(Input for this task begins)

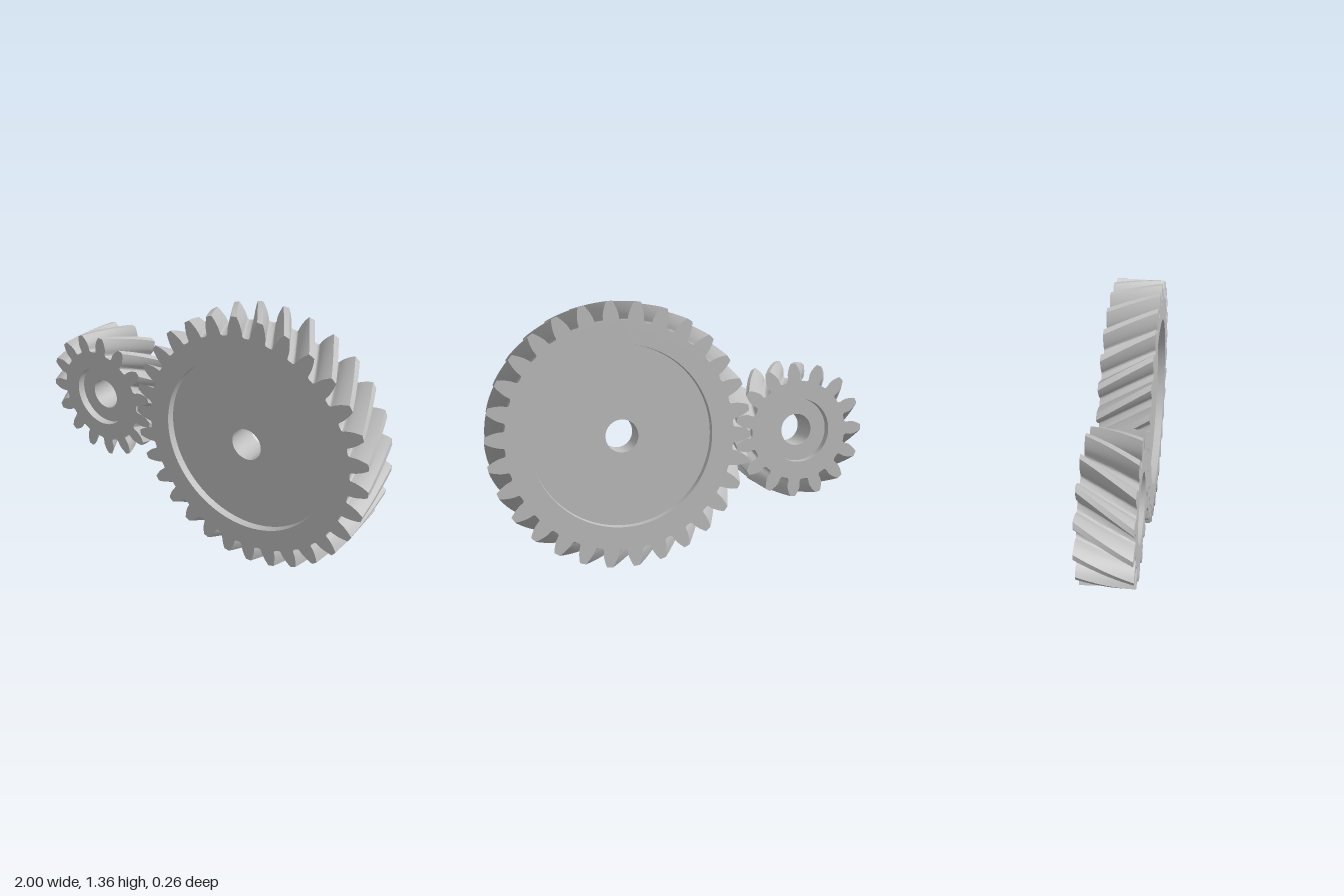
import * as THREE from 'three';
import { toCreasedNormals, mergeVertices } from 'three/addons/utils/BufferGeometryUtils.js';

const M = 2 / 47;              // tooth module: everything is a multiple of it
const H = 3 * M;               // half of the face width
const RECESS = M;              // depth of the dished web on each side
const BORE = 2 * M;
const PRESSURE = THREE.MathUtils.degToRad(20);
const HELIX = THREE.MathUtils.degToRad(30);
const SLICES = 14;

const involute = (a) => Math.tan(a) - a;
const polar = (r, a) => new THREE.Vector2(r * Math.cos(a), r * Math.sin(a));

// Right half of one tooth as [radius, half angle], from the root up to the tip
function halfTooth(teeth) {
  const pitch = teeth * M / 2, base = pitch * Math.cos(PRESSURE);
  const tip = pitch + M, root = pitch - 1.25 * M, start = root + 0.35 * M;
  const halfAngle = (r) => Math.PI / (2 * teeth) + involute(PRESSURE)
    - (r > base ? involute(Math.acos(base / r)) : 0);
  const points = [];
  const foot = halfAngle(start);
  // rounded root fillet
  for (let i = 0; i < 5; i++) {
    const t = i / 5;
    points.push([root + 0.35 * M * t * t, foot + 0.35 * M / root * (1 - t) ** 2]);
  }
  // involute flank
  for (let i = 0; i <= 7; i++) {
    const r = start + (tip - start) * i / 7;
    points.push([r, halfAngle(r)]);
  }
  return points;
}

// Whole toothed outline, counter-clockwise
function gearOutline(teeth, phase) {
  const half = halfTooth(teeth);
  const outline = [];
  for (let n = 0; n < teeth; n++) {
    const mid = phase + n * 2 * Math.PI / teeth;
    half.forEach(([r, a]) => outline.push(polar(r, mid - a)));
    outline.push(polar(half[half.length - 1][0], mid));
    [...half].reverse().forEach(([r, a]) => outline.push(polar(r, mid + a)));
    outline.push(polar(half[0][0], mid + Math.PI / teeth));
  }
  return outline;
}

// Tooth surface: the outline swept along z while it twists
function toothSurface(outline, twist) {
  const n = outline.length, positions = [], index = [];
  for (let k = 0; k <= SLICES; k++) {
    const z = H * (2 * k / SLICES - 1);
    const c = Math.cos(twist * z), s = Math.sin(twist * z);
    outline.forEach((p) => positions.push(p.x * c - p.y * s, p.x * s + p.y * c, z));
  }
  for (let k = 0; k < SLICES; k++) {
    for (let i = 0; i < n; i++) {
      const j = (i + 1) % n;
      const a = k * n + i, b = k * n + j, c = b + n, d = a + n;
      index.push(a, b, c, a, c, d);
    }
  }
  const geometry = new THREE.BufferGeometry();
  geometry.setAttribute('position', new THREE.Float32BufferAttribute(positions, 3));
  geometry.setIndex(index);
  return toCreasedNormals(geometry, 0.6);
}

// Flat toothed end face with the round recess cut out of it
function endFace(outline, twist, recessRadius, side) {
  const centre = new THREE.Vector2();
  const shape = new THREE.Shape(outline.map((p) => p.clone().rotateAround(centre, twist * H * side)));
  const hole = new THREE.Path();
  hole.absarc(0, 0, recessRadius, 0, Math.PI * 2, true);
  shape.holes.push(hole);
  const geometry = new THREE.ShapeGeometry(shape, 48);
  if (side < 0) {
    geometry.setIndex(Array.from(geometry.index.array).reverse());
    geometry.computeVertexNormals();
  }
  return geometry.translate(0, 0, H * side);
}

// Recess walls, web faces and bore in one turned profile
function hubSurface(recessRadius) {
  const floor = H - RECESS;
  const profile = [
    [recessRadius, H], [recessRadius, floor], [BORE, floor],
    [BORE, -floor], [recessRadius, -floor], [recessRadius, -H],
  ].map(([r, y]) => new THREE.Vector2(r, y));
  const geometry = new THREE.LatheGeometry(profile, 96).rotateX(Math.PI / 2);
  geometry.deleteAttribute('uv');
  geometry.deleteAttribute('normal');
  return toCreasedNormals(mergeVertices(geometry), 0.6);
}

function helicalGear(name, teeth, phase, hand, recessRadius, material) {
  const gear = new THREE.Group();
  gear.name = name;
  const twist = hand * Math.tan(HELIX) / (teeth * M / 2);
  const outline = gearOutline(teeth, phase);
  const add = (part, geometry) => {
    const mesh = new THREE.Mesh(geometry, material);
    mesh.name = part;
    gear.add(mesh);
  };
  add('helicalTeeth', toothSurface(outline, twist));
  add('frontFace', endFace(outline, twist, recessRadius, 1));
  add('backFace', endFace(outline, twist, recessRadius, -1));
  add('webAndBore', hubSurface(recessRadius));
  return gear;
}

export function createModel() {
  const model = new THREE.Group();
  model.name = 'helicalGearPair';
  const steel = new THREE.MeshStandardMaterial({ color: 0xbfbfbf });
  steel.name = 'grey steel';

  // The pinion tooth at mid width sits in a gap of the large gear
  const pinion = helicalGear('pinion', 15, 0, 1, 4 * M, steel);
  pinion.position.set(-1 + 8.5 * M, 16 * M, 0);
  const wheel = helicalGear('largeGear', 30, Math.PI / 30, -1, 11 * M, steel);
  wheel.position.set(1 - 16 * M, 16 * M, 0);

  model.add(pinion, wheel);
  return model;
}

(Input for this task ends)

About this task
What you return must match the entries above exactly, apart from the pictures, which are left out.

Exercise solution
import * as THREE from 'three';
import { toCreasedNormals, mergeVertices } from 'three/addons/utils/BufferGeometryUtils.js';

const M = 2 / 47;              // tooth module: everything is a multiple of it
const H = 3 * M;               // half of the face width
const RECESS = M;              // depth of the dished web on each side
const BORE = 2 * M;
const PRESSURE = THREE.MathUtils.degToRad(20);
const HELIX = THREE.MathUtils.degToRad(30);
const SLICES = 14;

const involute = (a) => Math.tan(a) - a;
const polar = (r, a) => new THREE.Vector2(r * Math.cos(a), r * Math.sin(a));

// Right half of one tooth as [radius, half angle], from the root up to the tip
function halfTooth(teeth) {
  const pitch = teeth * M / 2, base = pitch * Math.cos(PRESSURE);
  const tip = pitch + M, root = pitch - 1.25 * M, start = root + 0.35 * M;
  const halfAngle = (r) => Math.PI / (2 * teeth) + involute(PRESSURE)
    - (r > base ? involute(Math.acos(base / r)) : 0);
  const points = [];
  const foot = halfAngle(start);
  // rounded root fillet
  for (let i = 0; i < 5; i++) {
    const t = i / 5;
    points.push([root + 0.35 * M * t * t, foot + 0.35 * M / root * (1 - t) ** 2]);
  }
  // involute flank
  for (let i = 0; i <= 7; i++) {
    const r = start + (tip - start) * i / 7;
    points.push([r, halfAngle(r)]);
  }
  return points;
}

// Whole toothed outline, counter-clockwise
function gearOutline(teeth, phase) {
  const half = halfTooth(teeth);
  const outline = [];
  for (let n = 0; n < teeth; n++) {
    const mid = phase + n * 2 * Math.PI / teeth;
    half.forEach(([r, a]) => outline.push(polar(r, mid - a)));
    outline.push(polar(half[half.length - 1][0], mid));
    [...half].reverse().forEach(([r, a]) => outline.push(polar(r, mid + a)));
    outline.push(polar(half[0][0], mid + Math.PI / teeth));
  }
  return outline;
}

// Tooth surface: the outline swept along z while it twists
function toothSurface(outline, twist) {
  const n = outline.length, positions = [], index = [];
  for (let k = 0; k <= SLICES; k++) {
    const z = H * (2 * k / SLICES - 1);
    const c = Math.cos(twist * z), s = Math.sin(twist * z);
    outline.forEach((p) => positions.push(p.x * c - p.y * s, p.x * s + p.y * c, z));
  }
  for (let k = 0; k < SLICES; k++) {
    for (let i = 0; i < n; i++) {
      const j = (i + 1) % n;
      const a = k * n + i, b = k * n + j, c = b + n, d = a + n;
      index.push(a, b, c, a, c, d);
    }
  }
  const geometry = new THREE.BufferGeometry();
  geometry.setAttribute('position', new THREE.Float32BufferAttribute(positions, 3));
  geometry.setIndex(index);
  return toCreasedNormals(geometry, 0.6);
}

// Flat toothed end face with the round recess cut out of it
function endFace(outline, twist, recessRadius, side) {
  const centre = new THREE.Vector2();
  const shape = new THREE.Shape(outline.map((p) => p.clone().rotateAround(centre, twist * H * side)));
  const hole = new THREE.Path();
  hole.absarc(0, 0, recessRadius, 0, Math.PI * 2, true);
  shape.holes.push(hole);
  const geometry = new THREE.ShapeGeometry(shape, 48);
  if (side < 0) {
    geometry.setIndex(Array.from(geometry.index.array).reverse());
    geometry.computeVertexNormals();
  }
  return geometry.translate(0, 0, H * side);
}

// Recess walls, web faces and bore in one turned profile
function hubSurface(recessRadius) {
  const floor = H - RECESS;
  const profile = [
    [recessRadius, H], [recessRadius, floor], [BORE, floor],
    [BORE, -floor], [recessRadius, -floor], [recessRadius, -H],
  ].map(([r, y]) => new THREE.Vector2(r, y));
  const geometry = new THREE.LatheGeometry(profile, 96).rotateX(Math.PI / 2);
  geometry.deleteAttribute('uv');
  geometry.deleteAttribute('normal');
  return toCreasedNormals(mergeVertices(geometry), 0.6);
}

function helicalGear(name, teeth, phase, hand, recessRadius, material) {
  const gear = new THREE.Group();
  gear.name = name;
  const twist = hand * Math.tan(HELIX) / (teeth * M / 2);
  const outline = gearOutline(teeth, phase);
  const add = (part, geometry) => {
    const mesh = new THREE.Mesh(geometry, material);
    mesh.name = part;
    gear.add(mesh);
  };
  add('helicalTeeth', toothSurface(outline, twist));
  add('frontFace', endFace(outline, twist, recessRadius, 1));
  add('backFace', endFace(outline, twist, recessRadius, -1));
  add('webAndBore', hubSurface(recessRadius));
  return gear;
}

export function createModel() {
  const model = new THREE.Group();
  model.name = 'helicalGearPair';
  const steel = new THREE.MeshStandardMaterial({ color: 0xbfbfbf });
  steel.name = 'grey steel';

  // The pinion tooth at mid width sits in a gap of the large gear
  const pinion = helicalGear('pinion', 15, 0, 1, 4 * M, steel);
  pinion.position.set(-1 + 8.5 * M, 16 * M, 0);
  const wheel = helicalGear('largeGear', 30, Math.PI / 30, -1, 11 * M, steel);
  wheel.position.set(1 - 16 * M, 16 * M, 0);

  model.add(pinion, wheel);
  return model;
}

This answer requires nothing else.